“My job is to protect people that live, work and travel through the City of Cleveland,” he said, adding that he constantly hears from neighbors about gunshots and once had to fend off someone trying to break into his home. “I want [the legislation] because I need safety for my residents.”
Oversight and accountability are needed, too, he said, from council and from the Department of Public Safety.
In an April 27 Safety Committee meeting, where discussions of the legislation resumed, Council Member Charles Slife (Ward 17) asked what options the city had if an agency were to deviate from what’s written in their MOU. Director of Public Safety Karrie Howard said it could choose to end the MOU, which he views as agreements of mutual aid.
“It’s logical to assume that the reason we are in these MOUs is that our partners foresee a need or a time that they will need us to assist as we will need them to assist,” he said in the meeting. “That need creates the obligation for us to be in compliance with the agreement that we have.”
The Department of Public Safety, which proposed the expansion legislation being considered, did not provide comment for this story. The agreement with UCI is set to expire Dec. 1.
Council Member Mike Polensek (Ward 8) also told Cleveland Documenters that accountability is crucial. And with several private police agencies operating in the city, a uniform adherence to Cleveland Division of Police (CDP) policies — including body cameras, oversight, and providing due process to citizens with complaints — is needed, he said.
“That was one of the reasons why the Justice Department came in here; the citizens were not treated right and fairly,” Polensek said. “And so I think we’ve made good progress. But are we where we need to be collectively, not just within CPD, but with all these outside agencies? No, I don’t believe we’re where we need to be at this point.”
Polensek, in the April 27 meeting, reiterated the need to make sure all future MOUs require private police departments to adhere to the same policies CDP does, including the consent decree, for the sake of accountability and transparency.
The committee approved the UCI and CWRU legislation, with amendments that would require the director of public safety to report quarterly to the committee about the police agencies’ activity in their jurisdictions. Both emergency ordinances would still have to be approved by the Finance, Diversity, Equity and Inclusion Committee and then voted on by the full council.
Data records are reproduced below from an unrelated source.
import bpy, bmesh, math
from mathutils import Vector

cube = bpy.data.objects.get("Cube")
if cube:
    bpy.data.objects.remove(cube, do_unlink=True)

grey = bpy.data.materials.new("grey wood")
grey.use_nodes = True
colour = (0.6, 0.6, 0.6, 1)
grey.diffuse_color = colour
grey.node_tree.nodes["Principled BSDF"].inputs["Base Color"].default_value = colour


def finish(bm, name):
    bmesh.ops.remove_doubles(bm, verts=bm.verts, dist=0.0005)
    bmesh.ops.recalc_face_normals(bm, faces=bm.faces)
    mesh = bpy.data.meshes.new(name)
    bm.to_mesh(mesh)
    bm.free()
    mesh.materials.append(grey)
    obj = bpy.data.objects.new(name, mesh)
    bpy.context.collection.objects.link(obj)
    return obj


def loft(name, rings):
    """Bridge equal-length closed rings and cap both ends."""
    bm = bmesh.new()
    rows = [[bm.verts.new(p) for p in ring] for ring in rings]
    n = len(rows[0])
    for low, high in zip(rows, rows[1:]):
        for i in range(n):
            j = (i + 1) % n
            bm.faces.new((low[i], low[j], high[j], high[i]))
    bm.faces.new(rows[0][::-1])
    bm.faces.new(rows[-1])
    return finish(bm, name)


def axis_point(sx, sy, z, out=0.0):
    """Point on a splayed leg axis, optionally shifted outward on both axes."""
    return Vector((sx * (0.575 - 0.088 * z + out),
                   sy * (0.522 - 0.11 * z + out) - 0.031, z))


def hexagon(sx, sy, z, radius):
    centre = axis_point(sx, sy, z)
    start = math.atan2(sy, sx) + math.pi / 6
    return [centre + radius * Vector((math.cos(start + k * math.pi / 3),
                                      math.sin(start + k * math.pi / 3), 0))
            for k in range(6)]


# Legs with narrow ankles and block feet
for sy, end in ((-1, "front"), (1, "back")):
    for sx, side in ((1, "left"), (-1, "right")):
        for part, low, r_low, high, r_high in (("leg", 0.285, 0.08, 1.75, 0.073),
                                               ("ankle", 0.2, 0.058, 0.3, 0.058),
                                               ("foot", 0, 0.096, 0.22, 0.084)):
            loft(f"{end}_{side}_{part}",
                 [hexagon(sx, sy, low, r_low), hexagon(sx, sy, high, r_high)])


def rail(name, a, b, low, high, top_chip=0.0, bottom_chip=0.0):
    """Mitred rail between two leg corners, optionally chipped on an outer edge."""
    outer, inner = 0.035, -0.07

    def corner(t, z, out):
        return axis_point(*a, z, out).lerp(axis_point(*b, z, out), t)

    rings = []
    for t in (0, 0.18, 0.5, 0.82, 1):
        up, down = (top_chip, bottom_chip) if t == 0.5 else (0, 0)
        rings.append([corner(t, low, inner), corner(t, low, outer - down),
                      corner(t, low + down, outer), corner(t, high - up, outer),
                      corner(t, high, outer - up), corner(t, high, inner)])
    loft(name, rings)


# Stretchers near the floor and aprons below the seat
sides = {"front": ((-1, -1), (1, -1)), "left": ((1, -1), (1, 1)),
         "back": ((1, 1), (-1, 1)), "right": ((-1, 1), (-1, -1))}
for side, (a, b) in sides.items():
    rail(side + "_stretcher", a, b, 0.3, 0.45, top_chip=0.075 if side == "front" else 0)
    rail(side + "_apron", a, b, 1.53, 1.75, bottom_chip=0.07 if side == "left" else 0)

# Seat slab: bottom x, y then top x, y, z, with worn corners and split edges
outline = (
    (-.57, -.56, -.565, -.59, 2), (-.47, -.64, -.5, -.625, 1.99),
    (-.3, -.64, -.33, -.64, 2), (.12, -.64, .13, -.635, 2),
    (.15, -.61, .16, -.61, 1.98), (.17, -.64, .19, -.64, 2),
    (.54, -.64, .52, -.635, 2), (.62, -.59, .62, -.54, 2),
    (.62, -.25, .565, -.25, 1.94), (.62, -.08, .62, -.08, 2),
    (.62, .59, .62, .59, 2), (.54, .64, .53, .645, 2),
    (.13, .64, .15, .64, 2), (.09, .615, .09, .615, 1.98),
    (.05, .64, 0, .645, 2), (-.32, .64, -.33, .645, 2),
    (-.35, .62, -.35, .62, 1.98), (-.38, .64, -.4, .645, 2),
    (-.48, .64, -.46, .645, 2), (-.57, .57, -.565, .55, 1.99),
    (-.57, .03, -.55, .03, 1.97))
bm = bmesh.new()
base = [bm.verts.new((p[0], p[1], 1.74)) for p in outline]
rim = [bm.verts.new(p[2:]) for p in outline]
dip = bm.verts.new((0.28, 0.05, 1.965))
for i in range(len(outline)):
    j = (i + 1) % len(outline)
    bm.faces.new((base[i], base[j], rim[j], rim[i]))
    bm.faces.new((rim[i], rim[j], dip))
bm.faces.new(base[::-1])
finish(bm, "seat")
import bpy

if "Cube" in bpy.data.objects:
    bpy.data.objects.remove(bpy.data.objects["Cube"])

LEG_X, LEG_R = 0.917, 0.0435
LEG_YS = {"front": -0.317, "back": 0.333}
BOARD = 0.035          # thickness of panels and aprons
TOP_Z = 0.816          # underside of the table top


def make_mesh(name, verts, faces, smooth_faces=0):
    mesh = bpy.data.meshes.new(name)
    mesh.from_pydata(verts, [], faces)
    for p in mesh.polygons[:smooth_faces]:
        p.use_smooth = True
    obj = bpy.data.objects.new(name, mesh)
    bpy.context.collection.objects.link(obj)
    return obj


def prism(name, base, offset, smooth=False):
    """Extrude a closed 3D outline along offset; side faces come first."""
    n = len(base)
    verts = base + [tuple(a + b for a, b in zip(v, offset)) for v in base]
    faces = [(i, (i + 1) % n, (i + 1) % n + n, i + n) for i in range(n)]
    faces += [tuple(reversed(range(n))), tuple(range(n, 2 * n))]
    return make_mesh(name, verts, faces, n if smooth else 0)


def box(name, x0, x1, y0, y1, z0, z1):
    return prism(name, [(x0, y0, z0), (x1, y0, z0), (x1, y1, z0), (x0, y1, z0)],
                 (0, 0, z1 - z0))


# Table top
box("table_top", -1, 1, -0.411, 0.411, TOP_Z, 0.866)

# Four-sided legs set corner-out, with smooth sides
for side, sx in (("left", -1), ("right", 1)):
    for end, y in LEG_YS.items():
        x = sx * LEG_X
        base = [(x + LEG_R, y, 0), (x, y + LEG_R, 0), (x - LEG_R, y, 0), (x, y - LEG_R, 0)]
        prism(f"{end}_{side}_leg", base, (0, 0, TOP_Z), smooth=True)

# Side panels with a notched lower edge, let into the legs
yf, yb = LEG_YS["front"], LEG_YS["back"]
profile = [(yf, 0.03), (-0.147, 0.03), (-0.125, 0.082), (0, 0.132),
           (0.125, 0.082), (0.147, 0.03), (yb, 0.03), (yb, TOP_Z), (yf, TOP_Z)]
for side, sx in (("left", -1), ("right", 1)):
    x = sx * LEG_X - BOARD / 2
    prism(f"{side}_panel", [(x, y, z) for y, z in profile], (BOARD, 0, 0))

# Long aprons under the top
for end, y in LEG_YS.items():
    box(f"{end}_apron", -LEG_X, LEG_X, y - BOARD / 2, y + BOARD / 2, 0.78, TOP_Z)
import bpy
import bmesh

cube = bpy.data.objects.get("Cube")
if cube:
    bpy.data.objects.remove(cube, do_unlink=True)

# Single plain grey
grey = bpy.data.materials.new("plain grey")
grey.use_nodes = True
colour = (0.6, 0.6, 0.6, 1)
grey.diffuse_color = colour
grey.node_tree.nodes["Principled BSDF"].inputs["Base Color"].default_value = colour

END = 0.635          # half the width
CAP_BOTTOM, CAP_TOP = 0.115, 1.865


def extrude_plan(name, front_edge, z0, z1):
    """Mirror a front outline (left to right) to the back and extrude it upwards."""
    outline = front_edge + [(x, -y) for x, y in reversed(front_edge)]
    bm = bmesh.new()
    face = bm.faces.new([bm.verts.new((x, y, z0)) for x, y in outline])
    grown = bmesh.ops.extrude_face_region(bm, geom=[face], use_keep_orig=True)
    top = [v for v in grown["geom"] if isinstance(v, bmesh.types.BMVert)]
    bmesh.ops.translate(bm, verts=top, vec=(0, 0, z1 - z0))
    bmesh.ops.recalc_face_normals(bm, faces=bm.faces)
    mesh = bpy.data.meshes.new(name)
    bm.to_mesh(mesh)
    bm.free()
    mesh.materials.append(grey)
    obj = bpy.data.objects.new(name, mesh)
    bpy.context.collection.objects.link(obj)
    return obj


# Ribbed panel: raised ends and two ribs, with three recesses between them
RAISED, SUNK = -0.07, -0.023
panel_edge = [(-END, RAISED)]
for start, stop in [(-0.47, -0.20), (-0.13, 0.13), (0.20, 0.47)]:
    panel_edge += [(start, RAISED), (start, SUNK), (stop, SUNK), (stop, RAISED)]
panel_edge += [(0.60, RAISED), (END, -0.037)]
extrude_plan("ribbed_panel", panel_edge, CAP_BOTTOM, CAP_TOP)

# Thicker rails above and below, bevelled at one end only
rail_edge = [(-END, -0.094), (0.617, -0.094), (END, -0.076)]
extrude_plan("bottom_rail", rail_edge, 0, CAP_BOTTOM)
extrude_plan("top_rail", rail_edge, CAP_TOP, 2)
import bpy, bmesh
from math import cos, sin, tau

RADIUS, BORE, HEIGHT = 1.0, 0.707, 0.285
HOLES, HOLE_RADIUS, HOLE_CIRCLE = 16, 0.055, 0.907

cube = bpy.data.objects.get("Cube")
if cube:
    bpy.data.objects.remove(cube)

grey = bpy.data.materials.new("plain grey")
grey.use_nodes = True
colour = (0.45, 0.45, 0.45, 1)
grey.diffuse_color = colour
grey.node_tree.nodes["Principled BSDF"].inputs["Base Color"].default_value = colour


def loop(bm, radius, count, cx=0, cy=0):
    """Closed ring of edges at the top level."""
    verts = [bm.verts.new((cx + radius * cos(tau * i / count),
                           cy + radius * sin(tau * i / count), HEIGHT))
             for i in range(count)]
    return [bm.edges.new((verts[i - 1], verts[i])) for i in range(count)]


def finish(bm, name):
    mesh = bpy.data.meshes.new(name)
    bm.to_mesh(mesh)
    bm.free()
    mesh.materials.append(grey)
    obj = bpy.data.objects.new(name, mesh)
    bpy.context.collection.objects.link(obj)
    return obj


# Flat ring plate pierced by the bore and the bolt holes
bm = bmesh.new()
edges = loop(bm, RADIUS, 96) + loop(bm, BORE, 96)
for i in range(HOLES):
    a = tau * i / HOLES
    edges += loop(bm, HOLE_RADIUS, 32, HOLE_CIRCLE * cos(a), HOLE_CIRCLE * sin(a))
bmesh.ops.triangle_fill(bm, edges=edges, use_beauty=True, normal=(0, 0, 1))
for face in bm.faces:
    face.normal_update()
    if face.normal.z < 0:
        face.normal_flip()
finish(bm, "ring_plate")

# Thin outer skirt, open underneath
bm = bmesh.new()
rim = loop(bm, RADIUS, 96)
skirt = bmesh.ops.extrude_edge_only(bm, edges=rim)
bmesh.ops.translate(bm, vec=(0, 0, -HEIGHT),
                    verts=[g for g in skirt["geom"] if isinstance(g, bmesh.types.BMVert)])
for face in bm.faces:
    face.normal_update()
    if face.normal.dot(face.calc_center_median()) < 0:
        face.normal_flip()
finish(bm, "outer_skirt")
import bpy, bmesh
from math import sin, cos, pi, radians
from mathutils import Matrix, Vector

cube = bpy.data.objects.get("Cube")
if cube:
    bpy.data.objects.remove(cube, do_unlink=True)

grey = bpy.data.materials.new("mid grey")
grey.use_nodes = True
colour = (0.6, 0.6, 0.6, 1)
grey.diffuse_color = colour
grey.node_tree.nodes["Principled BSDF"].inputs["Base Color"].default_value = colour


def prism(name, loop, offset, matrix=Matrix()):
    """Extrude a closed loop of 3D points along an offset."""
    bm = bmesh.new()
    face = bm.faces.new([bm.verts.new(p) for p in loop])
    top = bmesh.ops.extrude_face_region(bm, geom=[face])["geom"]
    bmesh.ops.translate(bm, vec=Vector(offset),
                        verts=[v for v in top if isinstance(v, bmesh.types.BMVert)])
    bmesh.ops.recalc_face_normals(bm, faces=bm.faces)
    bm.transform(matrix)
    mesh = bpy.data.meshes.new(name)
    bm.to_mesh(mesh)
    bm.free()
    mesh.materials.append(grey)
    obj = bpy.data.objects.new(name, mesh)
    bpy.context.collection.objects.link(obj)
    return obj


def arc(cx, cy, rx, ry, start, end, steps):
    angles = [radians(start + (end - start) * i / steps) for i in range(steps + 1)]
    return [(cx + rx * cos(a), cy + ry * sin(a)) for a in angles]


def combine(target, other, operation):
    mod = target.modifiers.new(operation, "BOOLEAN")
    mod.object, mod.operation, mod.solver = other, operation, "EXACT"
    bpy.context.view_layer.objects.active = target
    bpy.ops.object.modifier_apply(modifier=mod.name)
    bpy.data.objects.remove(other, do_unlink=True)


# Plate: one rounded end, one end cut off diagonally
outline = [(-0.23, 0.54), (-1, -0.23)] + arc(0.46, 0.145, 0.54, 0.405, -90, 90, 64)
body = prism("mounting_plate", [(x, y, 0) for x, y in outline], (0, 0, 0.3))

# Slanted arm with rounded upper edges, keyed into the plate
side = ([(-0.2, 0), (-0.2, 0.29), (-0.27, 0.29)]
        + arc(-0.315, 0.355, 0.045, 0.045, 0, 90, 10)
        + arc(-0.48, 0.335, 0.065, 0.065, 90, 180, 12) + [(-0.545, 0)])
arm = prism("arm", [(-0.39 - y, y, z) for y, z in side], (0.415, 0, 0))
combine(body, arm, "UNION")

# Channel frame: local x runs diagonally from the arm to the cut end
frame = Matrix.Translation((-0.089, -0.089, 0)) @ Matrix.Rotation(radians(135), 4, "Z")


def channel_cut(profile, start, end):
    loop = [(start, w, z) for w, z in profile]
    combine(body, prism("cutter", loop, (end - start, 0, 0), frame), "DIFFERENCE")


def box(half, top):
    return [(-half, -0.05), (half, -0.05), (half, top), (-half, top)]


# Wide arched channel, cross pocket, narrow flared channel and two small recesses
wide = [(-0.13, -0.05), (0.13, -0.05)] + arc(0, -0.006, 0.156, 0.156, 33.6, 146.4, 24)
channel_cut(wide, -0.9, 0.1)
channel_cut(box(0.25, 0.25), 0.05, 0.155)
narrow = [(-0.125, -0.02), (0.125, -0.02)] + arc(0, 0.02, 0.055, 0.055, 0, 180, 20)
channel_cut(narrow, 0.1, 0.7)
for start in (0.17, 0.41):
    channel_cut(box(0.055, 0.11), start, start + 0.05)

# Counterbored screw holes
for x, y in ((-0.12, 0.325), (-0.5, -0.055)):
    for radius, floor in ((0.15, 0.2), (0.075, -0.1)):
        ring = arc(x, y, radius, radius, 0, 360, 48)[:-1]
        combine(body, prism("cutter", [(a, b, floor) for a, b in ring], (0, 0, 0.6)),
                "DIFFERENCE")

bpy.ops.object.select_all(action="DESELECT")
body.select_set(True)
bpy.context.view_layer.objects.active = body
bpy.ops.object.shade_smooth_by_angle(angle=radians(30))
Find Documenter Emily Anderson’s Twitter thread on the April 27 Safety Committee meeting here.